“Resources for Learning More About Ancestral Surname”
Categories: RT, RL
Many names changed as immigrants strove to fit in to their lives in a new land. Understanding where your surname came from and what may have happened to it along the way should increase your overall research success. Each country or ethnic group in that country will have had their own naming history. What do you need to know to find your family?
Laurie Werner Castillo is the 1st Vice President of UVTAGG and is a
professional genealogist who has done historical background research
for books and family research for private clients. She has written
articles for publication and presented at numerous conferences,
national, state and local, including RootsTech, FGS (Federation of
Genealogical Societies), UGA (Utah Genealogical Association), and BYU
(Brigham Young University). She has worked with the UGA in several
positions and for many years has been a Family History Missionary,
Consultant, and Teacher at the BYU Family History Library, a Stake
Family Records Extraction Director, and a Ward Temple and Family
History Consultant. She specializes in research in continental Europe
and Scandinavia, especially Germany, Sweden, France, and the
Netherlands. She has researched most everywhere in the U.S. and
particularly enjoys New England, Midwest, and the “Western
Frontier”. Besides all this, she is a U.S. Census specialist and is
well-versed in Early LDS Research. Laurie was born in Santa Monica,
California and raised in West Los Angeles. In high school she
participated in musical groups and was a point guard on the girls
basketball team. She attended BYU where she met and married Jerry
Castillo from San Antonio, Texas. Jerry also works with technical
aspects and teaches classes at UVTAGG. Laurie graduated from BYU with
a BS in Family and Consumer Economics and the Castillo’s live in Orem.
She was a Community Emergency Response Team (CERT) Trainer for the
City of Orem, Utah, and did Earthquake Preparedness
presentations. They have two grown children and 6 grandchildren.

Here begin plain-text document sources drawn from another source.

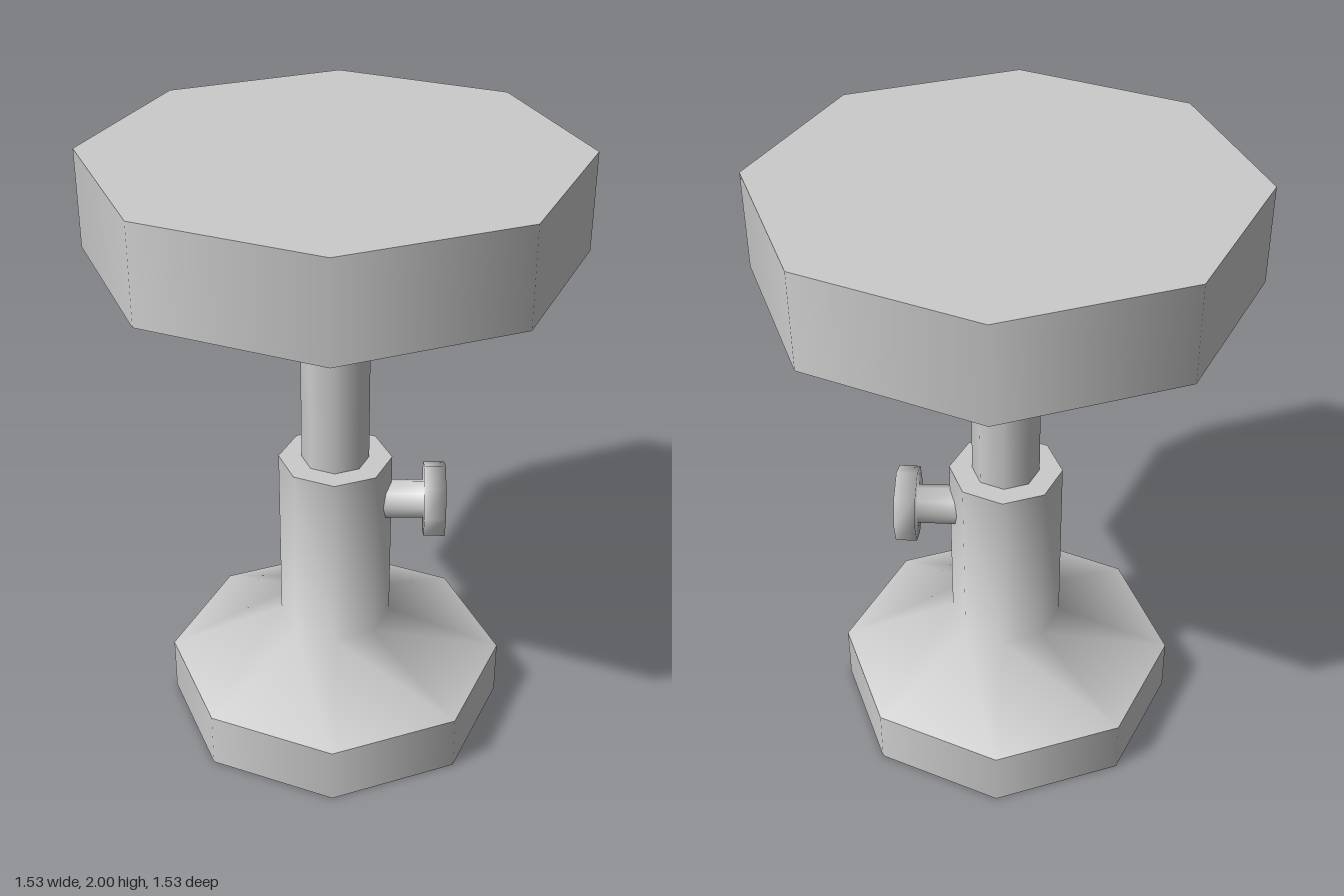
import * as THREE from 'three';
import { mergeGeometries } from 'three/addons/utils/BufferGeometryUtils.js';

const SIDES = 8;
const material = new THREE.MeshStandardMaterial({ color: 0xcccccc });

// Octagonal turned part: smooth within each [radius, height] profile, sharp between profiles
function turned(name, ...profiles) {
  const parts = profiles.map((profile) =>
    new THREE.LatheGeometry(profile.map(([r, y]) => new THREE.Vector2(r, y)), SIDES));
  const mesh = new THREE.Mesh(mergeGeometries(parts), material);
  mesh.name = name;
  return mesh;
}

export function createModel() {
  const group = new THREE.Group();
  group.name = 'stool';

  // Foot with a sloped top flowing into the sleeve
  group.add(turned('baseAndSleeve',
    [[0, 0], [0.565, 0]],
    [[0.565, 0], [0.565, 0.19]],
    [[0.565, 0.19], [0.185, 0.35], [0.185, 0.96]],
    [[0.185, 0.96], [0, 0.96]]));

  // Sliding post, running from inside the sleeve to the seat
  group.add(turned('post', [[0.11, 0.9], [0.11, 1.66]]));

  // Thick seat with a shallow conical underside
  group.add(turned('seat',
    [[0, 1.635], [0.11, 1.64], [0.765, 1.69]],
    [[0.765, 1.69], [0.765, 2]],
    [[0.765, 2], [0, 2]]));

  // Height-locking knob on the model's left, softly shaded
  const knob = turned('lockingKnob',
    [[0.065, 0.12], [0.065, 0.29], [0.125, 0.29], [0.125, 0.36], [0, 0.36]]);
  knob.rotation.z = -Math.PI / 2;
  knob.position.y = 0.8;
  group.add(knob);

  return group;
}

This presentation is part of a set of over 400 presentations on genealogy and family history produced by "UVTAGG: The Utah Valley Technology and Genealogy Group".
For full details and to join, see the website https://uvtagg.org.